◆ Rendered images with source text

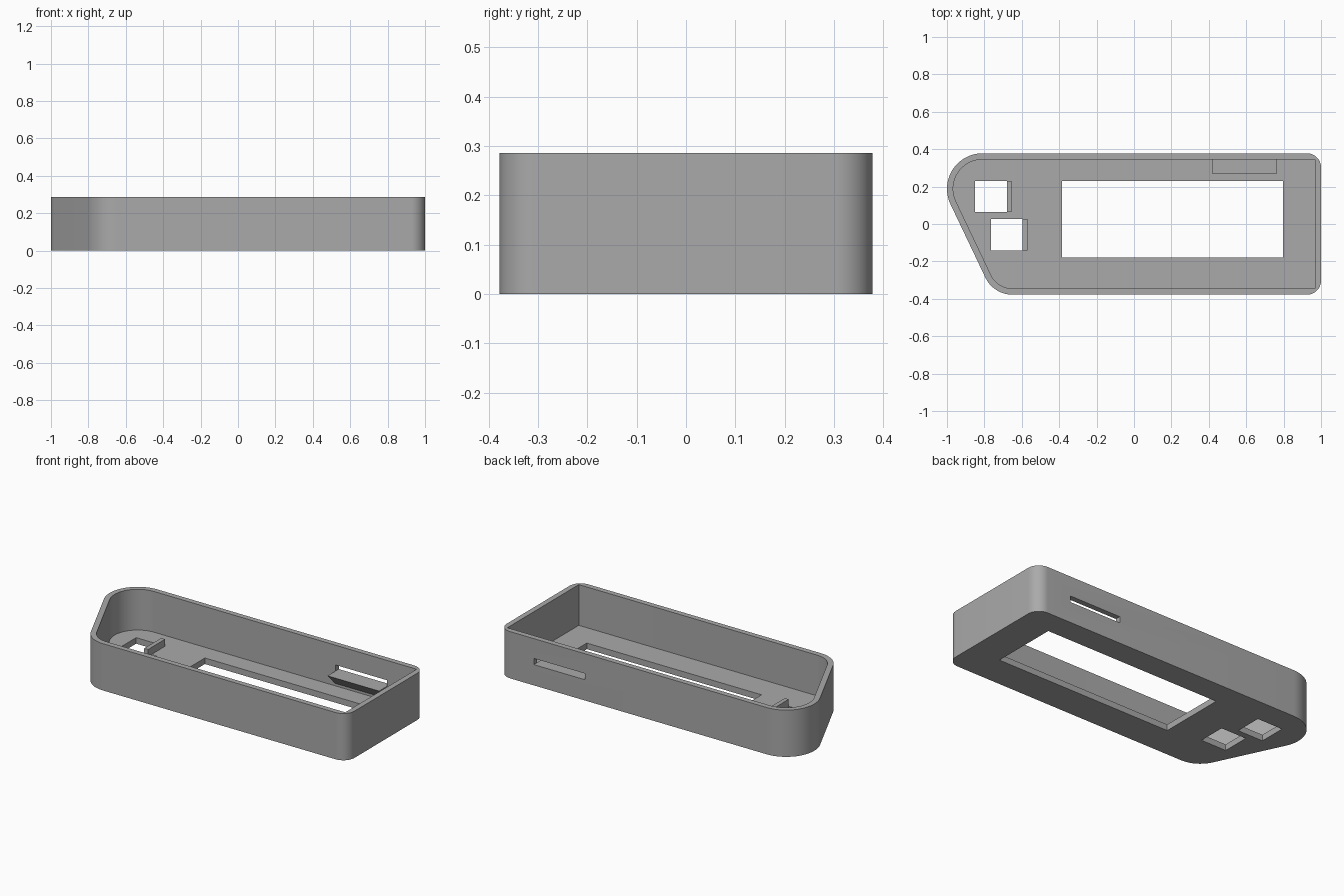
import bpy, bmesh, math
from mathutils import Vector

if "Cube" in bpy.data.objects:
    bpy.data.objects.remove(bpy.data.objects["Cube"], do_unlink=True)

HEIGHT, FLOOR, WALL = 0.286, 0.037, 0.033

grey = bpy.data.materials.new("Plain grey")
grey.use_nodes = True
grey.diffuse_color = (0.4, 0.4, 0.4, 1)
grey.node_tree.nodes["Principled BSDF"].inputs["Base Color"].default_value = grey.diffuse_color


def prism(name, points, sweep):
    """Closed polygon of 3D points swept along a vector."""
    bm = bmesh.new()
    face = bm.faces.new([bm.verts.new(p) for p in points])
    top = bmesh.ops.extrude_face_region(bm, geom=[face])
    moved = [v for v in top["geom"] if isinstance(v, bmesh.types.BMVert)]
    bmesh.ops.translate(bm, verts=moved, vec=sweep)
    bmesh.ops.recalc_face_normals(bm, faces=bm.faces)
    mesh = bpy.data.meshes.new(name)
    bm.to_mesh(mesh)
    bm.free()
    mesh.materials.append(grey)
    obj = bpy.data.objects.new(name, mesh)
    bpy.context.collection.objects.link(obj)
    return obj


def box(name, x0, x1, y0, y1, z0, z1):
    corners = [(x0, y0, z0), (x1, y0, z0), (x1, y1, z0), (x0, y1, z0)]
    return prism(name, corners, Vector((0, 0, z1 - z0)))


def arc(cx, cy, radius, start, end, z, steps):
    for i in range(steps + 1):
        a = math.radians(start + (end - start) * i / steps)
        yield (cx + radius * math.cos(a), cy + radius * math.sin(a), z)


def outline(inset, z, square_right):
    """Rounded case outline with a slanted left end, moved inwards by inset."""
    slant = 205.5
    pts = list(arc(-0.81, 0.188, 0.19 - inset, 90, slant, z, 20))
    pts += arc(-0.65, -0.218, 0.16 - inset, slant, 270, z, 12)
    if square_right:
        pts += [(1 - inset, -0.378 + inset, z), (1 - inset, 0.378 - inset, z)]
    else:
        pts += arc(0.925, -0.303, 0.075, 270, 360, z, 12)
        pts += arc(0.925, 0.303, 0.075, 0, 90, z, 12)
    return pts


# Open tray with its cavity, openings and rear slot
case = prism("case_shell", outline(0, 0, False), Vector((0, 0, HEIGHT)))
holes = [(-0.85, -0.68, 0.065, 0.23), (-0.765, -0.595, -0.142, 0.027)]
cutters = [
    prism("cavity_cutter", outline(WALL, FLOOR, True), Vector((0, 0, HEIGHT))),
    box("window_cutter", -0.385, 0.797, -0.18, 0.23, -0.1, 0.1),
    box("slot_cutter", 0.417, 0.765, 0.3, 0.5, 0.127, 0.165),
]
cutters += [box("button_cutter", *h, -0.1, 0.1) for h in holes]
bpy.context.view_layer.objects.active = case
for cutter in cutters:
    cutter.hide_render = True
    mod = case.modifiers.new("Cut", "BOOLEAN")
    mod.operation, mod.solver, mod.object = "DIFFERENCE", "EXACT", cutter
    bpy.ops.object.modifier_apply(modifier=mod.name)
    bpy.data.objects.remove(cutter, do_unlink=True)

# Small upright tabs beside the square holes
for label, (x0, x1, y0, y1) in zip(("rear", "front"), holes):
    box(label + "_button_tab", x1, x1 + 0.026, y0, y1, FLOOR, FLOOR + 0.043)

# Wedge shelf under the rear slot
inner_y = 0.378 - WALL
prism("slot_shelf", [(0.417, inner_y, 0.127), (0.417, 0.27, 0.127), (0.417, inner_y, 0.052)],
      Vector((0.348, 0, 0)))

# Smooth rounded corners, sharp rims
bpy.ops.object.select_all(action="DESELECT")
case.select_set(True)
bpy.ops.object.shade_smooth_by_angle(angle=math.radians(30))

◆ What this task involves
Provide an exact copy of the records, excluding every picture.

◆ Solution to the exercise
import bpy, bmesh, math
from mathutils import Vector

if "Cube" in bpy.data.objects:
    bpy.data.objects.remove(bpy.data.objects["Cube"], do_unlink=True)

HEIGHT, FLOOR, WALL = 0.286, 0.037, 0.033

grey = bpy.data.materials.new("Plain grey")
grey.use_nodes = True
grey.diffuse_color = (0.4, 0.4, 0.4, 1)
grey.node_tree.nodes["Principled BSDF"].inputs["Base Color"].default_value = grey.diffuse_color


def prism(name, points, sweep):
    """Closed polygon of 3D points swept along a vector."""
    bm = bmesh.new()
    face = bm.faces.new([bm.verts.new(p) for p in points])
    top = bmesh.ops.extrude_face_region(bm, geom=[face])
    moved = [v for v in top["geom"] if isinstance(v, bmesh.types.BMVert)]
    bmesh.ops.translate(bm, verts=moved, vec=sweep)
    bmesh.ops.recalc_face_normals(bm, faces=bm.faces)
    mesh = bpy.data.meshes.new(name)
    bm.to_mesh(mesh)
    bm.free()
    mesh.materials.append(grey)
    obj = bpy.data.objects.new(name, mesh)
    bpy.context.collection.objects.link(obj)
    return obj


def box(name, x0, x1, y0, y1, z0, z1):
    corners = [(x0, y0, z0), (x1, y0, z0), (x1, y1, z0), (x0, y1, z0)]
    return prism(name, corners, Vector((0, 0, z1 - z0)))


def arc(cx, cy, radius, start, end, z, steps):
    for i in range(steps + 1):
        a = math.radians(start + (end - start) * i / steps)
        yield (cx + radius * math.cos(a), cy + radius * math.sin(a), z)


def outline(inset, z, square_right):
    """Rounded case outline with a slanted left end, moved inwards by inset."""
    slant = 205.5
    pts = list(arc(-0.81, 0.188, 0.19 - inset, 90, slant, z, 20))
    pts += arc(-0.65, -0.218, 0.16 - inset, slant, 270, z, 12)
    if square_right:
        pts += [(1 - inset, -0.378 + inset, z), (1 - inset, 0.378 - inset, z)]
    else:
        pts += arc(0.925, -0.303, 0.075, 270, 360, z, 12)
        pts += arc(0.925, 0.303, 0.075, 0, 90, z, 12)
    return pts


# Open tray with its cavity, openings and rear slot
case = prism("case_shell", outline(0, 0, False), Vector((0, 0, HEIGHT)))
holes = [(-0.85, -0.68, 0.065, 0.23), (-0.765, -0.595, -0.142, 0.027)]
cutters = [
    prism("cavity_cutter", outline(WALL, FLOOR, True), Vector((0, 0, HEIGHT))),
    box("window_cutter", -0.385, 0.797, -0.18, 0.23, -0.1, 0.1),
    box("slot_cutter", 0.417, 0.765, 0.3, 0.5, 0.127, 0.165),
]
cutters += [box("button_cutter", *h, -0.1, 0.1) for h in holes]
bpy.context.view_layer.objects.active = case
for cutter in cutters:
    cutter.hide_render = True
    mod = case.modifiers.new("Cut", "BOOLEAN")
    mod.operation, mod.solver, mod.object = "DIFFERENCE", "EXACT", cutter
    bpy.ops.object.modifier_apply(modifier=mod.name)
    bpy.data.objects.remove(cutter, do_unlink=True)

# Small upright tabs beside the square holes
for label, (x0, x1, y0, y1) in zip(("rear", "front"), holes):
    box(label + "_button_tab", x1, x1 + 0.026, y0, y1, FLOOR, FLOOR + 0.043)

# Wedge shelf under the rear slot
inner_y = 0.378 - WALL
prism("slot_shelf", [(0.417, inner_y, 0.127), (0.417, 0.27, 0.127), (0.417, inner_y, 0.052)],
      Vector((0.348, 0, 0)))

# Smooth rounded corners, sharp rims
bpy.ops.object.select_all(action="DESELECT")
case.select_set(True)
bpy.ops.object.shade_smooth_by_angle(angle=math.radians(30))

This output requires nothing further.